> **THE PROBLEM**
The expected output is exactly the lines below, starting at the line with "X, Y, H, WALL, FLOOR, C" and ending at the line with "notch = [(-0.59, 0.5)]", both included; no other line belongs in it.

> **EXTRACTED INFORMATION**

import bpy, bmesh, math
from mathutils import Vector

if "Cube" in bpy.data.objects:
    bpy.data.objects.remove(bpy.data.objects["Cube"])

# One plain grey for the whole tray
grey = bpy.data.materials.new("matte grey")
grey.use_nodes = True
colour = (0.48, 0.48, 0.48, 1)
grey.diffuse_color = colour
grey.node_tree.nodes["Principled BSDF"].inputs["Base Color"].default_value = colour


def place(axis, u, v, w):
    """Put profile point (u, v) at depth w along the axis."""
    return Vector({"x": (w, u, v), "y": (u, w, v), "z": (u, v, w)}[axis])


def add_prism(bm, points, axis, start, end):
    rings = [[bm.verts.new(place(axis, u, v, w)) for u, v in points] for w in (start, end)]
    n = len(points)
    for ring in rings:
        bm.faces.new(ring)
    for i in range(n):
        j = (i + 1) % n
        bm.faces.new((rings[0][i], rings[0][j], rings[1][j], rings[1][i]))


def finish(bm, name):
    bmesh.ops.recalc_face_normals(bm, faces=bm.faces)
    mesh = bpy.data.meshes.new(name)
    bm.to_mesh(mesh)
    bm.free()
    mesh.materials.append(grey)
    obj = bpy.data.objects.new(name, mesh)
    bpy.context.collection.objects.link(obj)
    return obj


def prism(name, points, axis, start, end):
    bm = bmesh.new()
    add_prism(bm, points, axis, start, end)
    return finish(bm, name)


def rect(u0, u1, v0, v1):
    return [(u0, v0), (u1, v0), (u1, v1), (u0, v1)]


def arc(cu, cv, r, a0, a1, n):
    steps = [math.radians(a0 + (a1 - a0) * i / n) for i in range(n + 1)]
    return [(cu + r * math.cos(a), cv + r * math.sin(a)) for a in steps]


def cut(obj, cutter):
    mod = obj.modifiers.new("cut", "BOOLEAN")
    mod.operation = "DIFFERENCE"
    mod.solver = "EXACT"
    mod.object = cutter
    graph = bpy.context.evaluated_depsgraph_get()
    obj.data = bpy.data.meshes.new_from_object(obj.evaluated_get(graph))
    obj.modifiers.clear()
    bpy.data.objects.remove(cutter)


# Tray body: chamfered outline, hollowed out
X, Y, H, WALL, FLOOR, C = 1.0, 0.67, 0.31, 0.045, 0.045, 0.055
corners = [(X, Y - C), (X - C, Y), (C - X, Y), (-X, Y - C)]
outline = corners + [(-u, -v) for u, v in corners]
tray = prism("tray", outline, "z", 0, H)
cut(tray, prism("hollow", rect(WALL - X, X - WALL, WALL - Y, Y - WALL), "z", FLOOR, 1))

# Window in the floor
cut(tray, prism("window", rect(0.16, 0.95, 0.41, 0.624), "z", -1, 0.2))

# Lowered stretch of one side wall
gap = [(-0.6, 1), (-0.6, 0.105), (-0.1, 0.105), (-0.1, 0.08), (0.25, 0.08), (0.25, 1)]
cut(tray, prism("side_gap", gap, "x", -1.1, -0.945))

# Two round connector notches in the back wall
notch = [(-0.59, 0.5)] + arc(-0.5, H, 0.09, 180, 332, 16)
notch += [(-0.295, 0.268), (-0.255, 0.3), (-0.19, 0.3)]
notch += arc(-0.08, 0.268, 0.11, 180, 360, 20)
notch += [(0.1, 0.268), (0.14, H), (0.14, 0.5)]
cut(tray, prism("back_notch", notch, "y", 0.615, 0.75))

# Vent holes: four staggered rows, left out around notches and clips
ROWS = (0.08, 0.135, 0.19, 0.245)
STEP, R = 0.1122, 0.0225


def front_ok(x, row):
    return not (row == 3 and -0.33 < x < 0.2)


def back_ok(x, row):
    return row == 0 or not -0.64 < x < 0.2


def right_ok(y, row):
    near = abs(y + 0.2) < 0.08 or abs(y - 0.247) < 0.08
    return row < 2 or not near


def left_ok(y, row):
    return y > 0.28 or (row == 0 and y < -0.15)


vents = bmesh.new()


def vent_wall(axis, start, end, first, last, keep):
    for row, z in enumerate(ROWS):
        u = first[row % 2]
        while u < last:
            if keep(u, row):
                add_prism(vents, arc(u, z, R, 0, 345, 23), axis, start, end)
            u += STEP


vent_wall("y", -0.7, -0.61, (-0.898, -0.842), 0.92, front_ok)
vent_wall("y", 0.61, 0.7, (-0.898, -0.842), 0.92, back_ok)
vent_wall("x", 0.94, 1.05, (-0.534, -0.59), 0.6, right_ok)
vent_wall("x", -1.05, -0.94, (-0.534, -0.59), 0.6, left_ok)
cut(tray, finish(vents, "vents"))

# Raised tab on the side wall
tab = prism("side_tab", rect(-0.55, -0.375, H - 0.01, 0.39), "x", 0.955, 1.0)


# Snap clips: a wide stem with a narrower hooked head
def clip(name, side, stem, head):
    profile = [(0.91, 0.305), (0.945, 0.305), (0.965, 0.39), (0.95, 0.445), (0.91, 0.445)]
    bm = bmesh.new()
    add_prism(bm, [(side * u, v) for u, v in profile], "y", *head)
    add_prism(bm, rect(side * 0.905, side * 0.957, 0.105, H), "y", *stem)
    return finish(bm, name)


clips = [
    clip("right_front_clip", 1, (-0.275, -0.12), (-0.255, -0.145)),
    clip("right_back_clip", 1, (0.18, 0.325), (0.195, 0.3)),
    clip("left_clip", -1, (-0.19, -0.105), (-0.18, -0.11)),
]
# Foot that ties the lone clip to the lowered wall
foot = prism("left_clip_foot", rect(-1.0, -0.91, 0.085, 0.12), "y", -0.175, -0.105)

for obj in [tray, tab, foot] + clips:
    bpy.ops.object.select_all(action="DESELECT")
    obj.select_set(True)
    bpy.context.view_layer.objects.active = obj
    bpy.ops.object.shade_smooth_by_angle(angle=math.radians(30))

> **ANSWER TO THIS PROBLEM**
X, Y, H, WALL, FLOOR, C = 1.0, 0.67, 0.31, 0.045, 0.045, 0.055
corners = [(X, Y - C), (X - C, Y), (C - X, Y), (-X, Y - C)]
outline = corners + [(-u, -v) for u, v in corners]
tray = prism("tray", outline, "z", 0, H)
cut(tray, prism("hollow", rect(WALL - X, X - WALL, WALL - Y, Y - WALL), "z", FLOOR, 1))

# Window in the floor
cut(tray, prism("window", rect(0.16, 0.95, 0.41, 0.624), "z", -1, 0.2))

# Lowered stretch of one side wall
gap = [(-0.6, 1), (-0.6, 0.105), (-0.1, 0.105), (-0.1, 0.08), (0.25, 0.08), (0.25, 1)]
cut(tray, prism("side_gap", gap, "x", -1.1, -0.945))

# Two round connector notches in the back wall
notch = [(-0.59, 0.5)] + arc(-0.5, H, 0.09, 180, 332, 16)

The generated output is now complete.